[Start of Attachment]
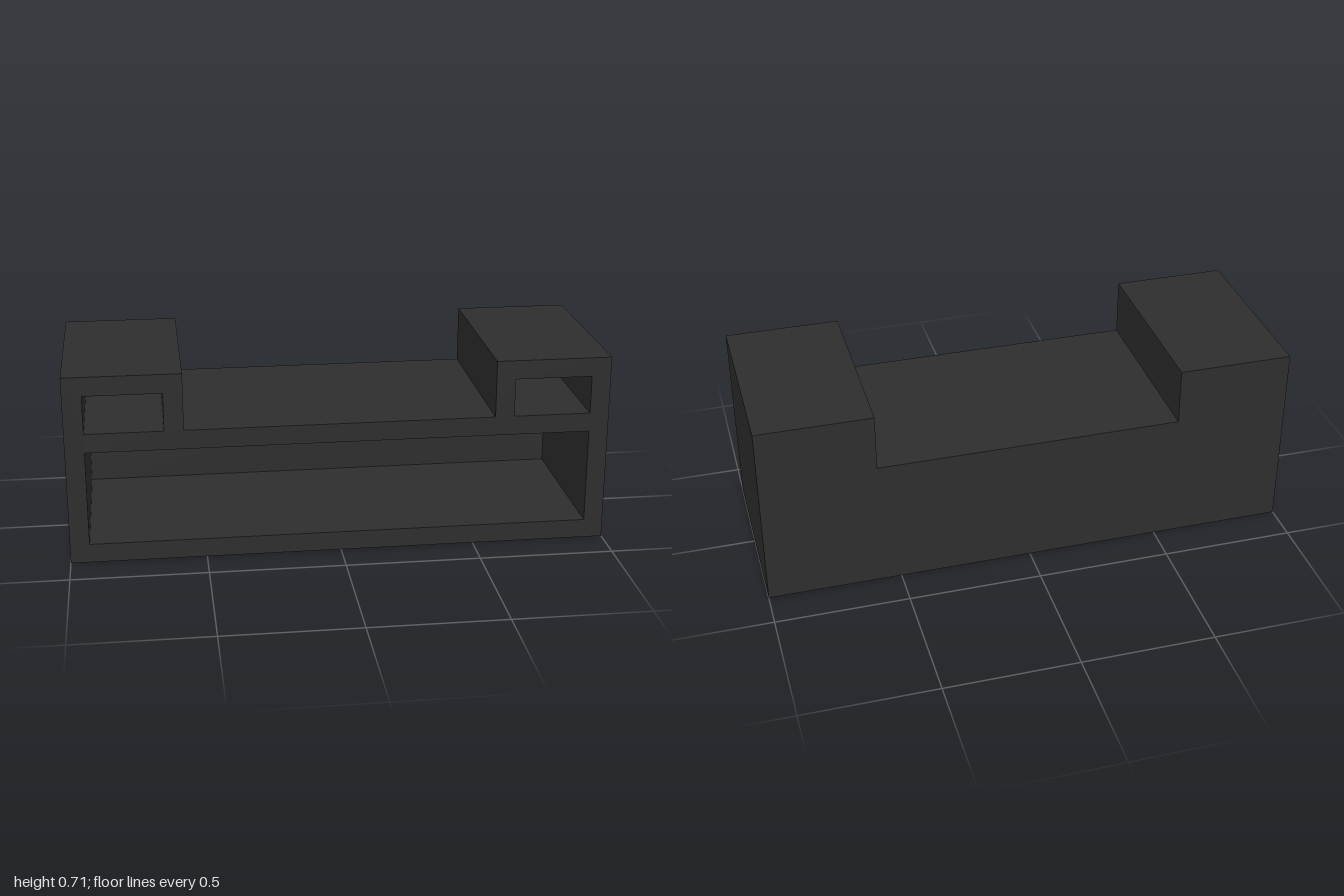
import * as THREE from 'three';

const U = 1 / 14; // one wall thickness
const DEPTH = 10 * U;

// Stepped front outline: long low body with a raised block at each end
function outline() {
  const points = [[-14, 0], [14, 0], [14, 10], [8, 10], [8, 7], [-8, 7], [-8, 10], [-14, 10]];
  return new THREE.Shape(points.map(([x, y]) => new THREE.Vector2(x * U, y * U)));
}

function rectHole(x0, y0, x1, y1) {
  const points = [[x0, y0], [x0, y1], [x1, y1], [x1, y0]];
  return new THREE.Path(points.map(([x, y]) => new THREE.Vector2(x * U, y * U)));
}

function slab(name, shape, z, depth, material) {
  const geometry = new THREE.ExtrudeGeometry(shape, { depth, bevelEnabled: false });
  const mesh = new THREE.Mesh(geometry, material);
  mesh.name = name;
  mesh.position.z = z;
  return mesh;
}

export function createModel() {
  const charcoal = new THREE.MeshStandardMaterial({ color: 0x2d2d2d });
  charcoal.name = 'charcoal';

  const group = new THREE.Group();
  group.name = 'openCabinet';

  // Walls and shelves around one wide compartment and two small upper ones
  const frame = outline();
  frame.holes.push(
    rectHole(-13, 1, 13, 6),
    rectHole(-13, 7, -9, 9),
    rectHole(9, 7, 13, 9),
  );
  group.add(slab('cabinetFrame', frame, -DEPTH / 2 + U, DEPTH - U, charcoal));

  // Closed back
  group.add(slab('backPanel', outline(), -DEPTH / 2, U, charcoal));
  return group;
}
[End of Attachment]
**The task**
Count each line of the material that includes "frame", and reply with only the count.

**Output for this task**
3